The phrase “cheap as chips" clearly doesn’t apply to manufacturers of potato chips in India. Prataap Snacks Ltd, which sells potato chips and other snacks, was valued at 58 times trailing earnings early this week. That was before it announced the acquisition of a majority stake in Avadh Snacks Pvt. Ltd for a sum of 148 crore.

Valuations have soared since, with investors concluding that Avadh is an excellent buy. On Thursday, Prataap Snacks’ valuation rose by 479 crore, or by about 2.5 times the enterprise valuation of Avadh Snacks. While there are synergies to be accounted for, Prataap Snacks is now priced for such perfection that there seems no room for any error.

The Avadh acquisition has added about 19% to Prataap Snacks’ market capitalization. The regional snack manufacturer will either need to grow at a scorching pace, or synergies between the two companies will need to be very high, for earnings accretion to be anywhere close justifying the jump in valuations.

Here’s why. Since Prataap Snacks will use up all the cash on its books to fund the acquisition, it will forgo non-operating income, which accounted for over a fifth of its pre-tax profit in the past two quarters. Non-operating income at Prataap Snacks has averaged 3.5 crore in recent quarters. Based on financial year 2017-18 numbers shared by Prataap’s management, Avadh’s operating profit stood at roughly 11 crore, or 2.8 crore on a quarterly basis.

As such, Avadh Snacks would need to contribute much more simply to make up for the shortfall in non-operating income. Then it would also have to contribute meaningfully to profit, to justify the jump in valuations.

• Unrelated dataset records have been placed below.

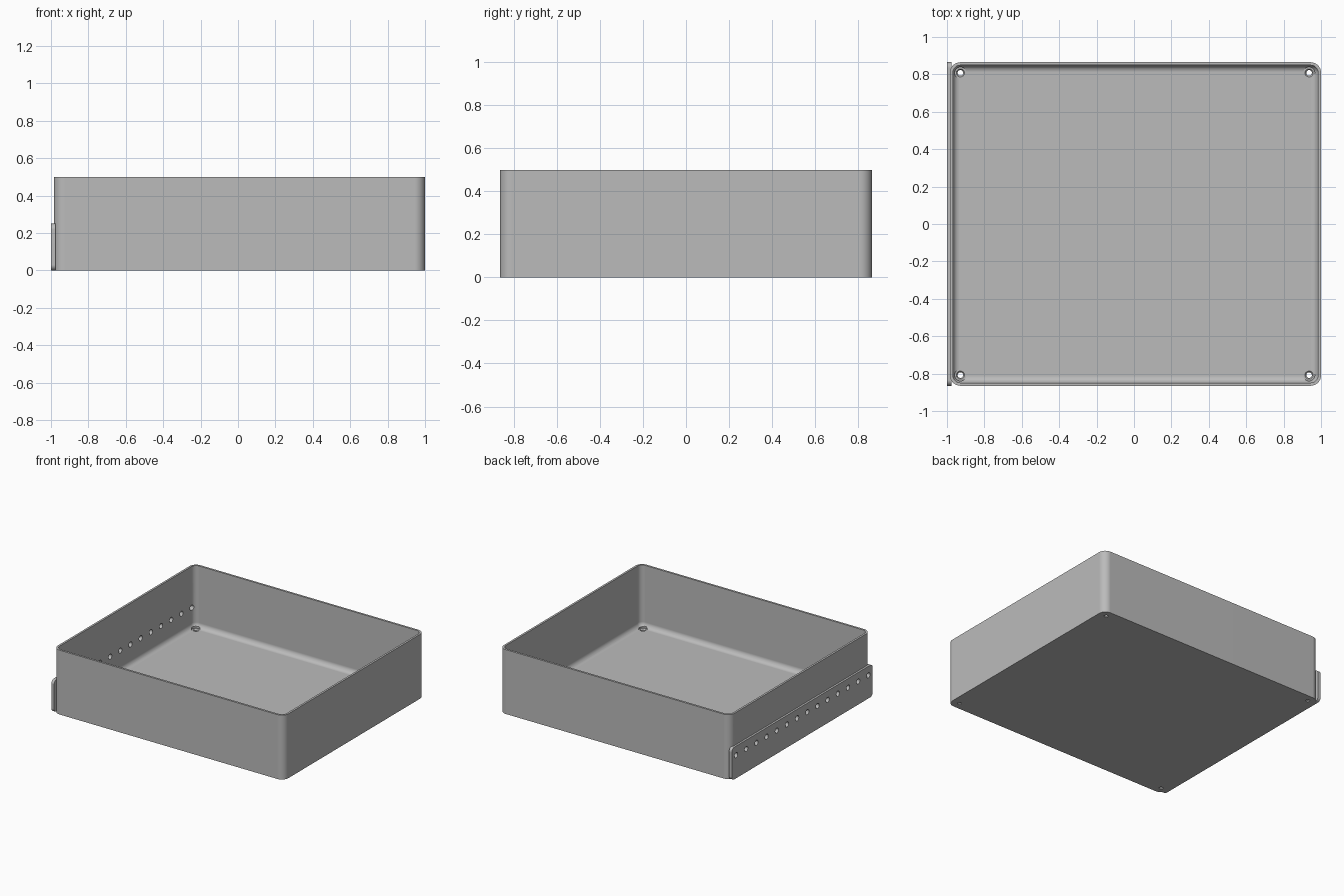
import bpy, bmesh, math
from mathutils import Matrix, Vector

cube = bpy.data.objects.get("Cube")
if cube:
    bpy.data.objects.remove(cube, do_unlink=True)

grey = bpy.data.materials.new("plain grey")
grey.use_nodes = True
colour = (0.5, 0.5, 0.5, 1)
grey.diffuse_color = colour
grey.node_tree.nodes["Principled BSDF"].inputs["Base Color"].default_value = colour

# Main sizes
HALF_Y, HEIGHT, WALL, FLOOR = 0.865, 0.5, 0.016, 0.02
BOX_X, HALF_X = 0.008, 0.992
CORNER, FILLET = 0.056, 0.039
STRIP_BACK, STRIP_TOP = -0.976, 0.25


def rounded_rect(hx, hy, r, steps=8):
    """Outline of a rounded rectangle, anticlockwise."""
    points = []
    for quarter, (sx, sy) in enumerate([(1, 1), (-1, 1), (-1, -1), (1, -1)]):
        for i in range(steps + 1):
            a = (quarter + i / steps) * math.pi / 2
            points.append((sx * (hx - r) + r * math.cos(a),
                           sy * (hy - r) + r * math.sin(a)))
    return points


def loft(bm, rings):
    """Skin a list of equal-length point rings and cap both ends."""
    rings = [[bm.verts.new(p) for p in ring] for ring in rings]
    for low, high in zip(rings, rings[1:]):
        for i in range(len(low)):
            j = (i + 1) % len(low)
            bm.faces.new((low[i], low[j], high[j], high[i]))
    bm.faces.new(rings[0])
    bm.faces.new(rings[-1])


def make_object(name, bm):
    bmesh.ops.recalc_face_normals(bm, faces=bm.faces)
    mesh = bpy.data.meshes.new(name)
    bm.to_mesh(mesh)
    bm.free()
    mesh.materials.append(grey)
    obj = bpy.data.objects.new(name, mesh)
    bpy.context.collection.objects.link(obj)
    return obj


# Tray: outer wall up, rim over, inner wall down, filleted floor
def tray_ring(inset, z):
    outline = rounded_rect(HALF_X - inset, HALF_Y - inset, CORNER - inset)
    return [(BOX_X + x, y, z) for x, y in outline]


rings = [tray_ring(0, 0), tray_ring(0, HEIGHT), tray_ring(WALL, HEIGHT)]
for i in range(9):
    a = i / 8 * math.pi / 2
    rings.append(tray_ring(WALL + FILLET * (1 - math.cos(a)),
                           FLOOR + FILLET * (1 - math.sin(a))))
bm = bmesh.new()
loft(bm, rings)
tray = make_object("tray", bm)

# Mounting strip on the right side, with rounded corners
bm = bmesh.new()
outline = rounded_rect(HALF_Y, STRIP_TOP / 2, 0.03)
loft(bm, [[(x, y, z + STRIP_TOP / 2) for y, z in outline] for x in (-1, STRIP_BACK)])
strip = make_object("mounting_strip", bm)

# Cutter for the row of side holes
bm = bmesh.new()
for i in range(14):
    place = Matrix.Translation((-0.98, -0.8125 + i * 0.125, 0.18))
    bmesh.ops.create_cone(bm, cap_ends=True, segments=20, radius1=0.02, radius2=0.02,
                          depth=0.1, matrix=place @ Matrix.Rotation(math.pi / 2, 4, "Y"))
side_holes = make_object("side_hole_cutter", bm)

# Cutter for the countersunk screw holes in the floor corners
profile = [(0.015, -0.02), (0.015, 0.008), (0.022, 0.018), (0.031, 0.018), (0.031, 0.1)]
bm = bmesh.new()
for sx in (-1, 1):
    for sy in (-1, 1):
        loft(bm, [[(0.004 + sx * 0.932 + r * math.cos(k * math.tau / 24),
                    sy * 0.808 + r * math.sin(k * math.tau / 24), z)
                   for k in range(24)] for r, z in profile])
floor_holes = make_object("floor_hole_cutter", bm)


def cut(obj, cutter):
    mod = obj.modifiers.new("holes", "BOOLEAN")
    mod.operation = "DIFFERENCE"
    mod.solver = "EXACT"
    mod.object = cutter
    bpy.context.view_layer.objects.active = obj
    bpy.ops.object.modifier_apply(modifier=mod.name)


cut(tray, side_holes)
cut(tray, floor_holes)
cut(strip, side_holes)
for cutter in (side_holes, floor_holes):
    bpy.data.objects.remove(cutter, do_unlink=True)

# Smooth the rounded parts and keep the flats flat
for obj in (tray, strip):
    bpy.ops.object.select_all(action="DESELECT")
    obj.select_set(True)
    bpy.context.view_layer.objects.active = obj
    bpy.ops.object.shade_smooth_by_angle(angle=math.radians(30))
    weighted = obj.modifiers.new("flat faces", "WEIGHTED_NORMAL")
    weighted.keep_sharp = True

Not that it can’t; based on the numbers shared by Prataap Snacks’ management, it has already demonstrated high growth in the preceding two years. And as a combine, synergies in distribution can result in higher growth. The company points out that their product portfolios are complementary, which will also aid growth. And importantly, the acquisition finally provides Prataap Snacks with a decent entry into the lucrative Gujarat market, which is dominated by regional companies.

In this backdrop, it’s understandable that investors are excited. But with the acquisition, Prataap Snacks’ enterprise valuation has soared to well over 30 times Ebitda (earnings before interest, taxes, depreciation and amortisation). One can argue that it has put the cash on its books to good use, and that the consumer staples sector trades at such high valuations in any case. But that’s hardly any comfort since valuations of all consumer goods companies are bizarre currently, and are hardly reliable as a benchmark.

Prataap’s return ratios are way lower than other consumer goods companies, and current valuations assume that they will catch up once it gains scale. There are one too many assumptions for comfort on the valuations front. In the most recent quarter, Prataap Snacks reported a decline in operating profits because of raw material cost pressures—as such, the assumption of uninterrupted growth is being challenged already. Besides, its relatively smaller size should warrant some caution from investors, although the flip side is that a low base can result in higher growth rates. From the looks of it, investors are clearly eyeing the prospect of higher returns more than pricing in the risks associated.

For prudent investors, it may be as good a time as any to cash in the chips while the euphoria lasts.